NEW YORK - U.S. President Donald Trump’s “America first” mantra involves barriers to trade and immigration and a sort of manufacturing nationalism. Experiences like Argentina’s show that this approach creates market dysfunction and can hit economic output and jobs. More of that kind of fallout is likely in 2019 as the White House rolls out further protectionist measures.

Agricultural tariffs have already hit American farmers, prompting the promise of $12 billion in aid to offset the damage – one glaring market distortion.

Car prices, meanwhile, could increase by up to 20 percent if the U.S. administration imposes the threatened 25 percent levy on foreign content and manufacturers pass this through to U.S. consumers, the Peterson Institute for International Economics calculated in July. This is bad news for automakers and their employees. The increased cost would also vaporize up to a quarter of the tax reductions handed to car buyers in the 2017 cuts, the PIIE reckons.

That shows how import tariffs interact with global supply chains, also critical in consumer electronics. Several analysts have suggested the cost of Apple’s $1,000 iPhone X might double if the gadget could be made entirely in the United States — assuming the company didn’t absorb any of the extra cost.

There’s more to it, though. When President Cristina Fernandez insisted in the early part of this decade that electronics be made inside Argentina, then-trendy BlackBerry gave it a go. Despite Fernandez’s Trump-worthy photo opportunity when the first handset rolled out, the device was already out of date as well as too expensive, National Public Radio explained in a 2017 podcast. BlackBerry production ended within a few years.

Apple Chief Executive Tim Cook has noted that the company’s outsourcing — much of it centred on China — is these days not so much about cost savings.

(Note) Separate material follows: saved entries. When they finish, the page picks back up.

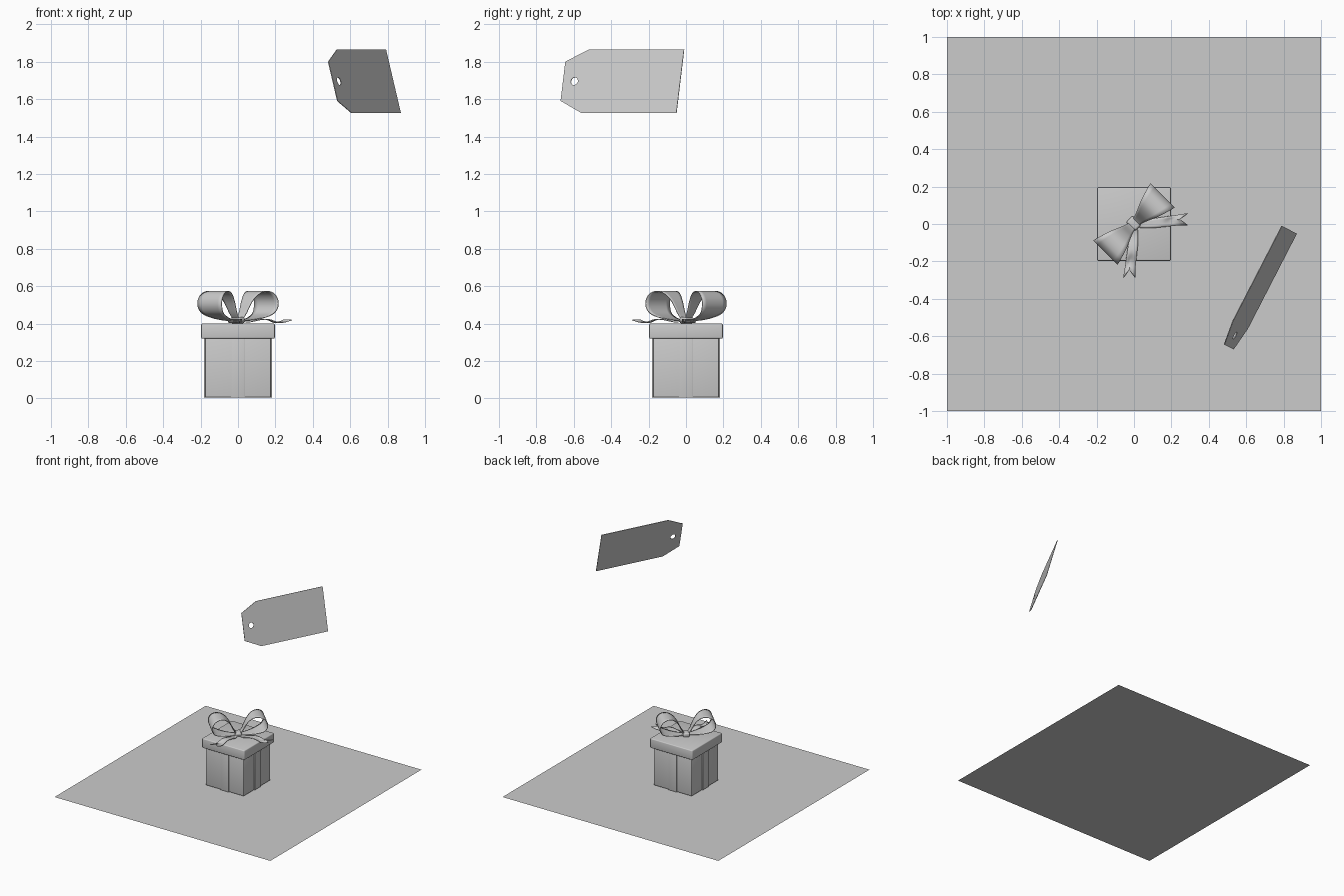
import bpy, bmesh, math
from mathutils import Vector, Matrix

if "Cube" in bpy.data.objects:
    bpy.data.objects.remove(bpy.data.objects["Cube"])

DIAG = Matrix.Rotation(math.radians(45), 4, 'Z')  # the bow lies on the box diagonal


def new_object(name, bm):
    bmesh.ops.recalc_face_normals(bm, faces=bm.faces)
    mesh = bpy.data.meshes.new(name)
    bm.to_mesh(mesh)
    bm.free()
    ob = bpy.data.objects.new(name, mesh)
    bpy.context.collection.objects.link(ob)
    return ob


def smooth(ob, angle=35):
    bpy.ops.object.select_all(action='DESELECT')
    ob.select_set(True)
    bpy.context.view_layer.objects.active = ob
    bpy.ops.object.shade_smooth_by_angle(angle=math.radians(angle))


def block(name, size, centre, bevel, rot=None, segments=3):
    bm = bmesh.new()
    m = Matrix.Translation(centre) @ (rot or Matrix()) @ Matrix.Diagonal((*size, 1))
    bmesh.ops.create_cube(bm, size=1, matrix=m)
    if bevel:
        bmesh.ops.bevel(bm, geom=bm.edges[:], offset=bevel, segments=segments,
                        profile=0.5, affect='EDGES')
    ob = new_object(name, bm)
    smooth(ob)
    return ob


def catmull(pts, steps=8):
    """Smooth resampling of a short list of tuples."""
    p = [Vector(q) for q in pts]
    p = [2 * p[0] - p[1]] + p + [2 * p[-1] - p[-2]]
    out = []
    for a, b, c, d in zip(p, p[1:], p[2:], p[3:]):
        for i in range(steps):
            t = i / steps
            out.append(0.5 * (2 * b + (c - a) * t + (2 * a - 5 * b + 4 * c - d) * t * t
                              + (3 * b - a - 3 * c + d) * t ** 3))
    return out + [p[-2]]


def strip(name, rows, thickness):
    """Ribbon surface from rows of points, given a thickness."""
    bm = bmesh.new()
    grid = [[bm.verts.new(q) for q in r] for r in rows]
    for r, s in zip(grid, grid[1:]):
        for i in range(len(r) - 1):
            bm.faces.new((r[i], r[i + 1], s[i + 1], s[i]))
    ob = new_object(name, bm)
    mod = ob.modifiers.new("thickness", 'SOLIDIFY')
    mod.thickness = thickness
    mod.offset = 0
    smooth(ob, 50)
    return ob


# Floor
bm = bmesh.new()
bmesh.ops.create_grid(bm, x_segments=1, y_segments=1, size=1)
floor = new_object("floor", bm)

# Box, lid and the ribbon bands on the four sides
block("box", (0.352, 0.352, 0.325), (0, 0, 0.1685), 0.004)
block("lid", (0.394, 0.394, 0.08), (0, 0, 0.36), 0.007)
block("ribbon_front_back", (0.076, 0.364, 0.318), (0, 0, 0.164), 0.003)
block("ribbon_left_right", (0.364, 0.076, 0.318), (0, 0, 0.164), 0.003)

# Bow loops: (distance along diagonal, height, half width)
profile = [(0.008, 0.418, 0.022), (0.035, 0.455, 0.028), (0.068, 0.52, 0.041),
           (0.105, 0.56, 0.058), (0.145, 0.572, 0.072), (0.185, 0.562, 0.084),
           (0.21, 0.53, 0.09), (0.212, 0.49, 0.09), (0.19, 0.455, 0.08),
           (0.14, 0.433, 0.062), (0.08, 0.42, 0.04), (0.008, 0.414, 0.022)]
# Tails: (x, y, height, half width) along +x, mirrored to -y
path = [(0.01, 0.0, 0.414, 0.018), (0.06, 0.0, 0.409, 0.022), (0.12, 0.006, 0.421, 0.026),
        (0.165, 0.012, 0.422, 0.027), (0.215, 0.018, 0.407, 0.028), (0.25, 0.022, 0.408, 0.029),
        (0.287, 0.025, 0.42, 0.031)]

for side, label in ((1, "right"), (-1, "left")):
    rows = []
    for u, z, w in catmull(profile):
        rows.append([DIAG @ Vector((side * u, w * k / 3, z)) for k in range(-3, 4)])
    strip("bow_loop_" + label, rows, 0.005)

    pts = catmull(path)
    rows = []
    for i, (x, y, z, w) in enumerate(pts):
        row = []
        for k in (-1, -0.5, 0, 0.5, 1):
            # pull the middle back to cut the swallow-tail notch
            pull = 0.042 * (1 - abs(k)) * max(0, (x - 0.12) / 0.167)
            q = Vector((x - pull, y + w * k, z))
            row.append(q if side > 0 else Vector((-q.y, -q.x, q.z)))
        rows.append(row)
    strip("bow_tail_" + label, rows, 0.005)

# Knot
block("bow_knot", (0.05, 0.068, 0.034), (-0.002, 0.003, 0.418), 0.011, DIAG, 4)

# Hanging tag, drawn flat (length, width) then tilted into place
top_right = Vector((0.79, -0.01, 1.865))
length_dir = Vector((0.458, 0.889, 0)).normalized()
width_dir = Vector((-0.228, 0.114, 0.968))
width_dir = (width_dir - length_dir * width_dir.dot(length_dir)).normalized()
normal = length_dir.cross(width_dir)
frame = Matrix((length_dir, width_dir, normal)).transposed().to_4x4()
frame.translation = top_right
outline = [(0, 0), (0, -0.351), (-0.572, -0.351), (-0.705, -0.284),
           (-0.705, -0.067), (-0.572, 0)]
hole_centre, hole_r = Vector((-0.636, -0.1755)), 0.021

curve = bpy.data.curves.new("tag", 'CURVE')
curve.dimensions = '2D'
curve.fill_mode = 'BOTH'
curve.extrude = 0.002
hole = [hole_centre + hole_r * Vector((math.cos(a), math.sin(a)))
        for a in (math.tau * i / 24 for i in range(24))]
for loop in (outline, hole):
    sp = curve.splines.new('POLY')
    sp.points.add(len(loop) - 1)
    for pt, q in zip(sp.points, loop):
        pt.co = (q[0], q[1], 0, 1)
    sp.use_cyclic_u = True
tag_curve = bpy.data.objects.new("tag_curve", curve)
bpy.context.collection.objects.link(tag_curve)
bpy.context.view_layer.update()
mesh = bpy.data.meshes.new_from_object(tag_curve.evaluated_get(bpy.context.evaluated_depsgraph_get()))
bpy.data.objects.remove(tag_curve)
tag = bpy.data.objects.new("gift_tag", mesh)
bpy.context.collection.objects.link(tag)
tag.matrix_world = frame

It’s about the quantity and skill level of labor that’s available. That, along with certain kinds of manufacturing know-how, can be hard to replicate at scale, even in the United States.

Uncle Sam has resources Argentina can only dream of, but the basic lessons still apply. The United States’ own history shows the failure of episodes of protectionism, the Cato Institute argued in 2017, highlighting the steep economic costs researchers have identified. A made-in-America market will be a badly distorted one.

(Editing by Antony Currie and Martin Langfield)

© Reuters News 2019

More From Economy